There are no clothes more sustainable than the ones you already have, but sometimes what you have are low-waisted jeans and a shoulder-padded jacket. That’s when upcycling becomes a suitable option.
Subscribing to the larger concepts of sustainability and circularity, upcycling creates new, old, used, or otherwise discarded materials. It’s a remake; transforming what you already have to make something new and better than the original.
In the fashion industry, upcycling is gaining more and more space in global and local markets. Many designers are now creating whole collections from upcycled clothing, limiting fabric waste, or buying bolt ends from other designers. But why is that?
Finding ways to scale back from fast fashion is not optional in this day and age. We can love fashion all we want, but if we don’t address the pollution it causes we won’t have much time to appreciate it anymore. I would argue that upcycling isn’t a new trend, it is a new necessity. Pushing towards more sustainability and circularity is key to reducing the impact of the climate crisis.
“It is increasingly evident that the current linear economy model (take-make-dispose) has substantial limits and does not appear to be able to attain the sustainable development goals that now dominate the agenda of policy-makers at a global level.[...] In other words, circular fashion aims to minimize waste and keep materials within the production and consumption loop as long as possible,” says Valentina Jacometti in Circular Economy and Waste in the Fashion Industry.
Talking about upcycling is almost impossible without talking about the environmental impact of the fashion industry. Fast fashion is now responsible for 10% of all carbon emissions; is the second-largest consumer of the world’s water supply, and it pollutes the oceans with microplastics (Business Insider). From the unsustainable growth of cotton to the piles of garbage those fashion trends are building, it has become a monster of an industry. Upcycling offers an escape from that cycle of pollution by repurposing old garments instead of making them into waste.
It isn’t the only way to save the world, but it is a step toward that goal. The profit-at-all-cost companies mixed with the brainwashed belief that we need the newest disposable trends are the main pieces of a colossal problem. But, like my maman tells me when I feel overwhelmed, “no matter the size of the cake, you gotta eat it one bite at a time”.

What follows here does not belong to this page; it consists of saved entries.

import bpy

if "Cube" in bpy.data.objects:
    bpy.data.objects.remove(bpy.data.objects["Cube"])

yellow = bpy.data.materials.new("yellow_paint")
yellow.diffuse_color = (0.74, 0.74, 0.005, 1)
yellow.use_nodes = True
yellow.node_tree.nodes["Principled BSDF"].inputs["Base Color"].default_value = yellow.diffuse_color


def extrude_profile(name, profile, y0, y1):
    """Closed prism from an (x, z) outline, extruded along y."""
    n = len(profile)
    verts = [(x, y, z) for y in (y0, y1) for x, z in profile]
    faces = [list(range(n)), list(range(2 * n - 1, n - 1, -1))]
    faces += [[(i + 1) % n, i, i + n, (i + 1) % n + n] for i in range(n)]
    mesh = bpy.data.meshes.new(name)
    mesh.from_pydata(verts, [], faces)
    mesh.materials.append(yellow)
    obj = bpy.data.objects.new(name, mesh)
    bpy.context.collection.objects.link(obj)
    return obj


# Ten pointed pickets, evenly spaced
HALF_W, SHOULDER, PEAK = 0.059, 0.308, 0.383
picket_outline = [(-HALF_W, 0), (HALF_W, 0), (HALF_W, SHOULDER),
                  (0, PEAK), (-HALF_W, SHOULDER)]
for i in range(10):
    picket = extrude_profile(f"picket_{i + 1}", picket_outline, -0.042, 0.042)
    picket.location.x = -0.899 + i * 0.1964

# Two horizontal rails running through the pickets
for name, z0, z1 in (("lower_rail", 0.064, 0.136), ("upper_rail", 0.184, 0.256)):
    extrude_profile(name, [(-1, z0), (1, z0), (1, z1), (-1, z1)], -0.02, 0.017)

If you are hungry for your first bite, upcycling is becoming extremely accessible. A lot of Montreal brands and designers are integrating upcycling initiatives. Upcycling is also an alternative to fast fashion when on a budget; all you need is a small sewing kit, a few YouTube videos, and you too can become an upcycler!
Written by Chloé Mauriello Renaud